From gaming to big data, virtual reality gives us the chance to build and explore whole new worlds beyond the screen. As we developed demos and prototypes with the Oculus Rift internally, several UX insights sprung forth. Now that many of you have received your VR Developer Mounts, we thought we’d share:
1. Maintain a comfortable distance between the viewer and layered virtual objects. In the real world, we’re not used to objects being within two inches of our noses – in fact, it can be a jarring experience! Perhaps it’s the expectation of physical impact up close, the fear of approaching objects, or the need for personal space, but our testing found this to be a recurring (and jump-inducing) problem. There are workarounds for this, such as applying a force away from the viewport to repel nodes to a comfortable distance.

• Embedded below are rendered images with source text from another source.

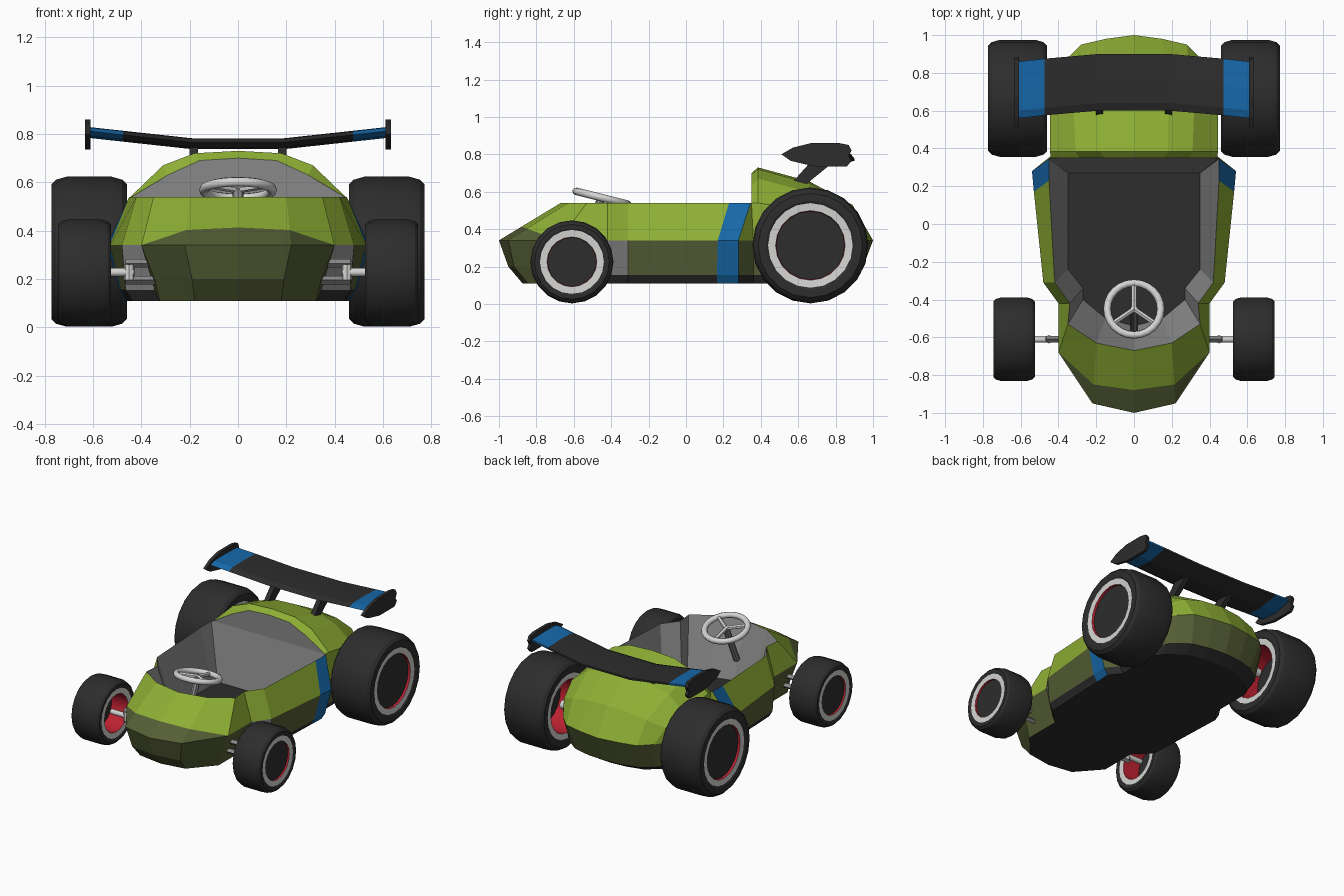
import bpy, bmesh, math
from mathutils import Vector, Matrix

if "Cube" in bpy.data.objects:
    bpy.data.objects.remove(bpy.data.objects["Cube"])

COLOURS = {
    "green paint": (0.27, 0.43, 0.035), "dark olive": (0.09, 0.112, 0.035),
    "blue stripe": (0.008, 0.14, 0.40), "black": (0.026, 0.026, 0.026),
    "grey lining": (0.25, 0.25, 0.25), "light grey": (0.66, 0.66, 0.65),
    "red": (0.5, 0.015, 0.03)}
MATS = []
for name, c in COLOURS.items():
    m = bpy.data.materials.new(name)
    m.diffuse_color = (*c, 1)
    m.use_nodes = True
    m.node_tree.nodes["Principled BSDF"].inputs["Base Color"].default_value = m.diffuse_color
    MATS.append(m)
GREEN, OLIVE, BLUE, BLACK, GREY, LIGHT, RED = range(7)


def finish(bm, name, smooth=None):
    bmesh.ops.recalc_face_normals(bm, faces=bm.faces)
    me = bpy.data.meshes.new(name)
    bm.to_mesh(me)
    bm.free()
    ob = bpy.data.objects.new(name, me)
    bpy.context.collection.objects.link(ob)
    for m in MATS:
        me.materials.append(m)
    if smooth:
        bpy.ops.object.select_all(action='DESELECT')
        ob.select_set(True)
        bpy.context.view_layer.objects.active = ob
        bpy.ops.object.shade_smooth_by_angle(angle=math.radians(smooth))
    return ob


def rod(name, a, b, r, mat, n=10):
    a, b = Vector(a), Vector(b)
    bm = bmesh.new()
    rot = (b - a).to_track_quat('Z', 'Y').to_matrix().to_4x4()
    bmesh.ops.create_cone(bm, cap_ends=True, segments=n, radius1=r, radius2=r,
                          depth=(b - a).length, matrix=Matrix.Translation((a + b) / 2) @ rot)
    for f in bm.faces:
        f.material_index = mat
    return finish(bm, name, 40)


def loft(name, rings, mats):
    """Bridge closed rings of equal length and cap both ends."""
    bm = bmesh.new()
    vs = [[bm.verts.new(p) for p in r] for r in rings]
    n = len(vs[0])
    for k in range(len(vs) - 1):
        for i in range(n):
            j = (i + 1) % n
            bm.faces.new((vs[k][i], vs[k][j], vs[k + 1][j], vs[k + 1][i])).material_index = mats[k]
    bm.faces.new(vs[0]).material_index = mats[0]
    bm.faces.new(vs[-1]).material_index = mats[-1]
    return finish(bm, name)


# Body: half outlines from nose to tail at rim, belt, low and bottom levels
rim = [(0, -.67), (.2, -.63), (.35, -.53), (.34, -.42), (.42, -.31), (.45, .23), (.45, .345)]
belt = [(0, -1), (.22, -.95), (.40, -.68), (.40, -.42), (.48, -.31), (.53, .17), (.54, .28), (.44, .36),
        (.44, .39), (.44, .66), (.41, .80), (.36, .87), (.28, .95), (.15, .98), (0, 1)]
low = [(0, -.95), (.19, -.92), (.345, -.68), (.345, -.42), (.465, -.31), (.485, .165), (.49, .28), (.42, .36),
       (.42, .39), (.42, .66), (.38, .78), (.33, .83), (.25, .89), (.13, .92), (0, .93)]
floor = [(0, -.54), (.15, -.5), (.27, -.40), (.27, -.34), (.35, -.24), (.35, .2), (.35, .27)]
# Rear deck sections, centre to edge
deck = [[(0, .35, .70), (.16, .35, .69), (.29, .35, .63), (.44, .35, .54)],
        [(0, .385, .73), (.18, .385, .72), (.31, .385, .67), (.445, .385, .54)],
        [(0, .66, .655), (.18, .66, .645), (.32, .65, .60), (.445, .65, .50)],
        [(0, .89, .53), (.16, .88, .52), (.29, .86, .49), (.40, .80, .44)],
        [(0, 1, .34), (.15, .98, .34), (.28, .95, .34), (.36, .87, .34)]]
bottom = [(x * .94, y * .92 if abs(y) > .7 else y, .11) for x, y in low]
low = [(x, y, .2 if y < -.6 else .155) for x, y in low]
belt = [(x, y, .34) for x, y in belt]
rim = [(x, y, .54) for x, y in rim]
floor = [(x, y, .16) for x, y in floor]

bm = bmesh.new()
cache = {}


def vert(p):
    k = tuple(round(c, 4) + 0.0 for c in p)
    if k not in cache:
        cache[k] = bm.verts.new(k)
    return cache[k]


def face(pts, mat):
    for s in (1, -1):
        vs = list(dict.fromkeys(vert((s * p[0], p[1], p[2])) for p in pts))
        if len(vs) > 2:
            bm.faces.new(vs).material_index = mat


def strip(a, b, mat):
    for i in range(min(len(a), len(b)) - 1):
        face((a[i], a[i + 1], b[i + 1], b[i]), mat(i))


strip(rim + [d[3] for d in deck], belt, lambda i: BLUE if i == 5 else GREEN)
strip(belt, low, lambda i: {3: GREY, 5: BLUE}.get(i, OLIVE))
strip(low, bottom, lambda i: BLUE if i == 5 else BLACK if i >= 3 else OLIVE)
face(bottom, BLACK)
for d0, d1 in zip(deck, deck[1:]):
    strip(d0, d1, lambda i: GREEN)
# Cockpit lining, back wall and floor
back_top, back_low = (0, .35, .54), (0, .27, .16)
strip(rim, floor, lambda i: GREY)
face((rim[6], deck[0][3], floor[6]), GREY)
face((deck[0][3], back_top, back_low, floor[6]), GREY)
face(deck[0] + [back_top], GREY)
face(floor + [back_low], BLACK)
# Dark lower edge of the nose
co, no = Vector((0, -.68, .34)), Vector((0, .368, 1))
nose = [f for f in bm.faces if f.material_index == GREEN and max(v.co.y for v in f.verts) < -.5]
geom = set(nose) | {e for f in nose for e in f.edges} | {v for f in nose for v in f.verts}
bmesh.ops.bisect_plane(bm, geom=list(geom), plane_co=co, plane_no=no)
for f in bm.faces:
    c = f.calc_center_median()
    if f.material_index == GREEN and c.y < -.6 and (c - co).dot(no) < 0:
        f.material_index = OLIVE
finish(bm, "body")


# Wheels: lathed profile of (axial, radius) with one colour per band
def wheel(name, side, x0, x1, y, r, ring):
    w, xc = x1 - x0, (x0 + x1) / 2
    prof = [(.42, 0, BLACK), (.42, .59, RED), (.47, .6, LIGHT), (.48, ring, BLACK), (.5, ring + .04, BLACK),
            (.5, .9, BLACK), (.44, .96, BLACK), (.3, 1, BLACK), (-.3, 1, BLACK), (-.44, .96, BLACK),
            (-.5, .9, BLACK), (-.5, ring + .04, BLACK), (-.48, ring, LIGHT), (-.47, .6, RED),
            (.1, .57, BLACK), (.1, 0, BLACK)]
    bm, n = bmesh.new(), 20
    rows = []
    for a, q, _ in prof:
        k = n if q else 1
        rows.append([bm.verts.new((side * (xc + a * w), y + r * q * math.sin(2 * math.pi * i / n),
                                   r + .003 + r * q * math.cos(2 * math.pi * i / n))) for i in range(k)])
    for k in range(len(rows) - 1):
        a, b = rows[k], rows[k + 1]
        for i in range(n):
            j = i + 1
            vs = dict.fromkeys((a[i % len(a)], a[j % len(a)], b[j % len(b)], b[i % len(b)]))
            bm.faces.new(list(vs)).material_index = prof[k][2]
    finish(bm, name, 22)


for side, tag in ((1, "right"), (-1, "left")):
    wheel("front_wheel_" + tag, side, .525, .745, -.61, .222, .77)
    wheel("rear_wheel_" + tag, side, .46, .772, .665, .31, .73)
    # Axles and suspension mounts
    rod("front_axle_" + tag, (side * .43, -.61, .228), (side * .57, -.61, .228), .018, LIGHT)
    rod("rear_axle_" + tag, (side * .36, .665, .315), (side * .51, .665, .315), .03, LIGHT)
    rod("front_mount_" + tag, (side * .45, -.61, .195), (side * .45, -.61, .26), .022, LIGHT, 8)
    for z in (.195, .265):
        rod("suspension_arm_" + tag, (side * .33, -.61, z), (side * .465, -.61, z), .018, GREY, 4)
    # Wing struts
    prof = [(.55, .63), (.63, .63), (.78, .752), (.66, .752)]
    loft("wing_strut_" + tag, [[(side * x, y, z) for y, z in prof] for x in (.165, .2)], [BLACK])
    # Wing end plates
    prof = [(.51, .80), (.56, .765), (.69, .735), (.86, .735), (.885, .765), (.87, .79),
            (.885, .82), (.87, .85), (.82, .86), (.67, .86), (.57, .835)]
    loft("wing_end_plate_" + tag, [[(side * x, y, z) for y, z in prof] for x in (.61, .632)], [BLACK])

# Rear wing: section swept across stations (x, y shift, z), blue near the tips
section = [(.60, .765), (.64, .745), (.76, .737), (.90, .765), (.90, .778), (.76, .782), (.64, .78)]
stations = [(-.612, -.04, .046), (-.475, -.025, .031), (-.19, 0, 0), (.19, 0, 0), (.475, -.025, .031), (.612, -.04, .046)]
loft("rear_wing", [[(x, y + dy, z + dz) for y, z in section] for x, dy, dz in stations],
     [BLUE, BLACK, BLACK, BLACK, BLUE])

# Steering wheel with three spokes and a column
hub, tilt = Vector((0, -.45, .568)), Matrix.Rotation(math.radians(-14), 3, 'X')
bpy.ops.mesh.primitive_torus_add(major_segments=24, minor_segments=8, major_radius=.142, minor_radius=.02,
                                 location=hub, rotation=(math.radians(-14), 0, 0))
ring = bpy.context.object
ring.name = "steering_wheel"
ring.data.materials.append(MATS[LIGHT])
bpy.ops.object.shade_smooth_by_angle(angle=math.radians(50))
for deg in (90, 215, 325):
    a = math.radians(deg)
    rod("steering_spoke", hub, hub + tilt @ Vector((math.cos(a) * .14, math.sin(a) * .14, 0)), .014, LIGHT, 6)
rod("steering_column", hub, (0, -.57, .30), .022, GREY, 8)
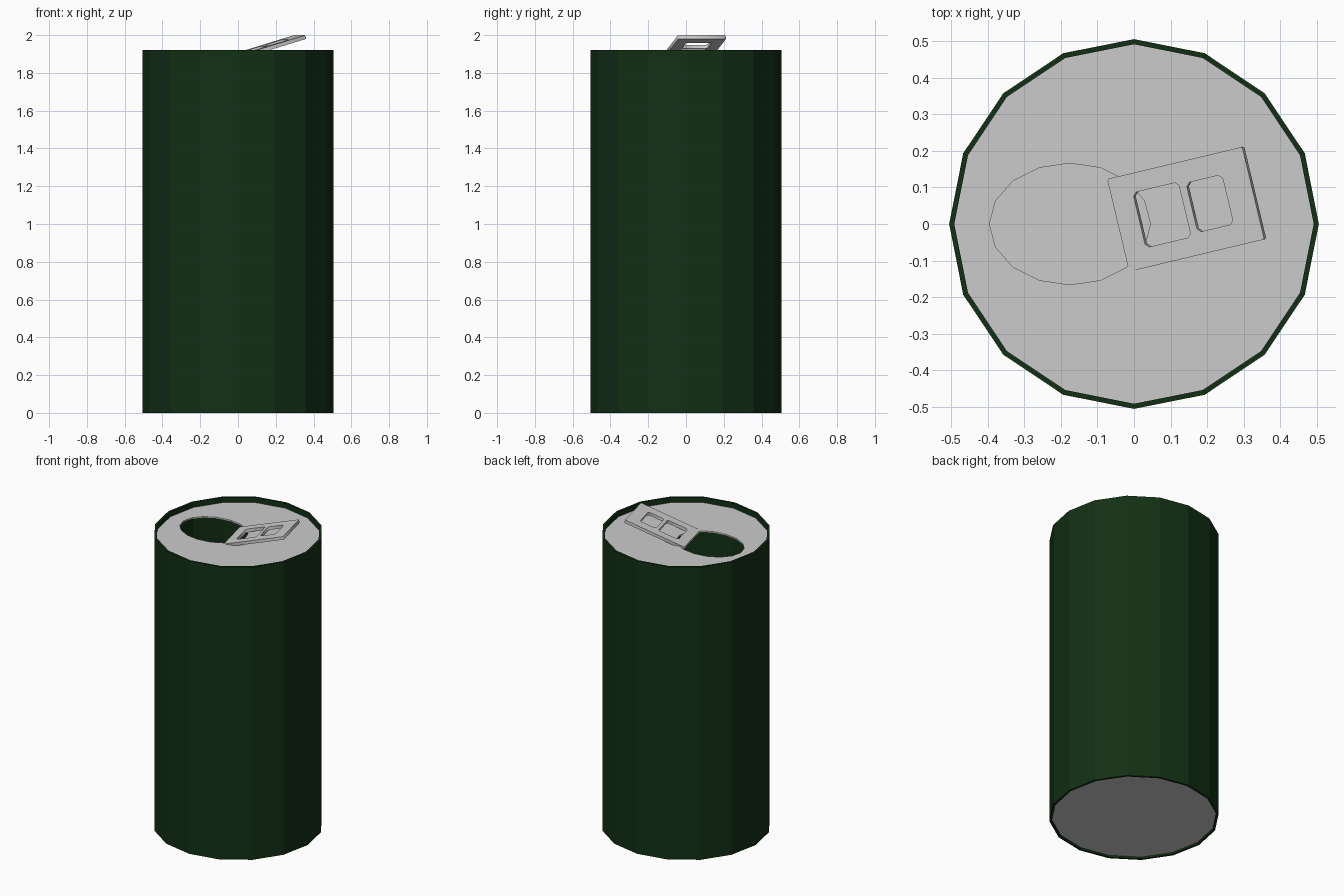
import bpy, bmesh
from math import sin, cos, pi, radians

if "Cube" in bpy.data.objects:
    bpy.data.objects.remove(bpy.data.objects["Cube"])

SIDES = 16
R, WALL, TOP = 0.505, 0.014, 1.92


def ring(bm, rx, ry, z, cx=0.0):
    return [bm.verts.new((cx + rx * cos(2 * pi * i / SIDES), ry * sin(2 * pi * i / SIDES), z))
            for i in range(SIDES)]


def bridge(bm, a, b):
    for i in range(SIDES):
        j = (i + 1) % SIDES
        bm.faces.new((a[i], a[j], b[j], b[i]))


def finish(bm, name, material=None):
    bmesh.ops.recalc_face_normals(bm, faces=bm.faces)
    mesh = bpy.data.meshes.new(name)
    bm.to_mesh(mesh)
    bm.free()
    obj = bpy.data.objects.new(name, mesh)
    bpy.context.collection.objects.link(obj)
    if material:
        mesh.materials.append(material)
    return obj


def closed_loop(name, specs, material=None):
    """Skin a closed chain of rings, given as (rx, ry, z, cx)."""
    bm = bmesh.new()
    rings = [ring(bm, *s) for s in specs]
    for a, b in zip(rings, rings[1:] + rings[:1]):
        bridge(bm, a, b)
    return finish(bm, name, material)


green = bpy.data.materials.new("dark_green")
green.diffuse_color = (0.006, 0.03, 0.007, 1)
green.use_nodes = True
green.node_tree.nodes["Principled BSDF"].inputs["Base Color"].default_value = green.diffuse_color

# Open tube wall with rims at both ends
ri = R - WALL
closed_loop("can_wall", [(R, R, 0, 0), (R, R, TOP, 0), (ri, ri, TOP, 0), (ri, ri, 0, 0)], green)

# Recessed lid with the oval drinking hole
LID = 1.887
closed_loop("lid", [(ri, ri, LID, 0), (0.22, 0.166, LID, -0.175),
                    (0.22, 0.166, LID - 0.01, -0.175), (ri, ri, LID - 0.01, 0)])

# Recessed base disc
bm = bmesh.new()
low, high = ring(bm, ri, ri, 0.012), ring(bm, ri, ri, 0.022)
bm.faces.new(low)
bm.faces.new(high)
bridge(bm, low, high)
finish(bm, "base")

# Pull tab: a tilted plate with two windows, corners clipped by c
curve = bpy.data.curves.new("pull_tab", 'CURVE')
curve.dimensions = '2D'
curve.fill_mode = 'BOTH'
curve.extrude = 0.01
for u0, u1, v, c in ((-0.198, 0.198, 0.13, 0.004),
                     (-0.136, -0.003, 0.077, 0.01),
                     (0.018, 0.123, 0.069, 0.01)):
    pts = [(u0 + c, -v), (u1 - c, -v), (u1, -v + c), (u1, v - c),
           (u1 - c, v), (u0 + c, v), (u0, v - c), (u0, -v + c)]
    spline = curve.splines.new('POLY')
    spline.points.add(len(pts) - 1)
    for p, (x, y) in zip(spline.points, pts):
        p.co = (x, y, 0, 1)
    spline.use_cyclic_u = True
tab = bpy.data.objects.new("pull_tab", curve)
bpy.context.collection.objects.link(tab)
tab.location = (0.144, 0.041, 1.933)
tab.rotation_euler = (0, radians(-16.7), radians(13.4))
bpy.context.view_layer.objects.active = tab
tab.select_set(True)
bpy.ops.object.convert(target='MESH')
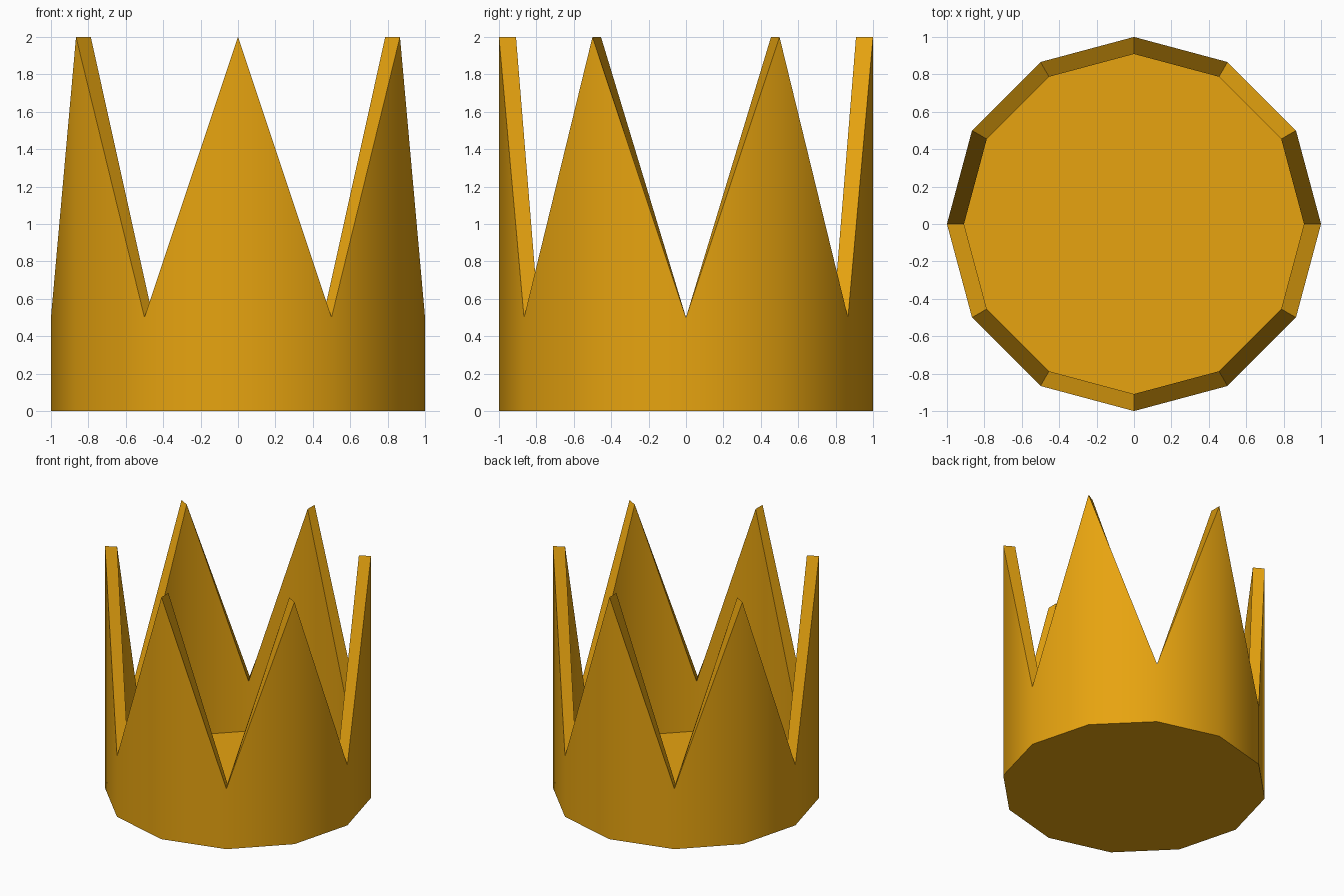
import bpy, bmesh
from math import cos, sin, radians

if "Cube" in bpy.data.objects:
    bpy.data.objects.remove(bpy.data.objects["Cube"])

SIDES = 12
OUTER, INNER = 1.0, 0.909
FLOOR, VALLEY, PEAK = 0.09, 0.5, 2.0

bm = bmesh.new()


def ring(radius, height):
    """Ring of corners; height is a function of the corner index."""
    return [bm.verts.new((radius * cos(radians(30 * i)),
                          radius * sin(radians(30 * i)), height(i)))
            for i in range(SIDES)]


def bridge(a, b):
    for i in range(SIDES):
        j = (i + 1) % SIDES
        bm.faces.new((a[i], a[j], b[j], b[i]))


def zigzag(i):
    return PEAK if i % 2 else VALLEY


# Outer wall, pointed rim, inner wall
base = ring(OUTER, lambda i: 0)
outer_rim = ring(OUTER, zigzag)
inner_rim = ring(INNER, zigzag)
inner_floor = ring(INNER, lambda i: FLOOR)
bridge(base, outer_rim)
bridge(outer_rim, inner_rim)
bridge(inner_rim, inner_floor)

# Underside and raised floor
bm.faces.new(base[::-1])
bm.faces.new(inner_floor)
bmesh.ops.recalc_face_normals(bm, faces=bm.faces[:])

mesh = bpy.data.meshes.new("crown")
bm.to_mesh(mesh)
bm.free()
crown = bpy.data.objects.new("crown", mesh)
bpy.context.collection.objects.link(crown)

# Gold colour
gold = bpy.data.materials.new("gold")
gold.diffuse_color = (0.8, 0.37, 0.005, 1)
gold.use_nodes = True
gold.node_tree.nodes["Principled BSDF"].inputs["Base Color"].default_value = gold.diffuse_color
mesh.materials.append(gold)

# Soft shading round the walls, crisp rim and floor edges
bpy.context.view_layer.objects.active = crown
crown.select_set(True)
bpy.ops.object.shade_smooth_by_angle(angle=radians(40))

Plasma Ball VR stays at a comfortable distance while being controlled by your hands, using tracking data combined with raw image passthrough.
2. Keep ergonomics and the physical constraints of both technologies in mind. For instance, with the Oculus Rift, cords make it difficult to design a game where you turn 360 degrees. In general, it helps to constrain gameplay because well-executed limitations will ensure a smoother experience overall. When the Leap Motion Controller is mounted on a VR headset, it can see beyond your virtual field of view, but your hands will occasionally fall out of sensor range. Design interactions that won’t be disrupted (or will break and resume gracefully) when the user turns their head or drops their arms.
The open-sourced Leap Motion VR Intro uses interactions designed to work seamlessly when your hands are in view – from flying in space to playing with floating spheres.
3. As always, feedback is essential. By using an onscreen hand (rigged or otherwise,) your app can provide constant feedback and let users reach into virtual scenes with confidence. Even if some gestures don’t impact the data at all (e.g. a random hand wave), it’s still more satisfying to get some form of feedback, perhaps by moving surrounding objects just a bit – as if your hand created a light breeze.
4. Think about how to make 3D data accessible. VR gives us the ability to access and reach into vast amounts of 3D data in entirely new ways. But as we found with our early data experiments, clustering data in 3D space results in occlusion and makes it harder to skim. In part, head positioning helps us understand 3D data better because moving the head laterally assists our sense of depth perception, but there’s no substitute for experimentation when it comes to designing new ways to access content in three dimensions.
5. Design content consumption according to user goals. 3D data from a distance looks beautifully epic, but for it to be actually useful, the content needs to be consumed in various ways, depending on the use case. The user might have multiple goals – so break them down. For example, imagine a 3D graph that maps out how a tweet goes viral, spreading from person to person:
- See the entire data cluster from far away. Fly around it to see its shape.
- Note an interesting node, which represents a user account. Zoom all the way into that node to see their feed appear.
- Zoom back out a little bit.
- Zoom into another node with a retweet connection to the first node.
Imagine how you would navigate and explore large data sets like this network visualization from Los Alamos National Laboratory.
Whether you’re building a virtual gameworld or a universe of data, user flow is a powerful concept to help you build a compelling and enjoyable experience. If you’re unfamiliar with user flows, Signal v. Noise has a cool article to help get you started.
What sorts of experiences are you developing in VR? Any tips for your fellow developers? Let us know in the comments!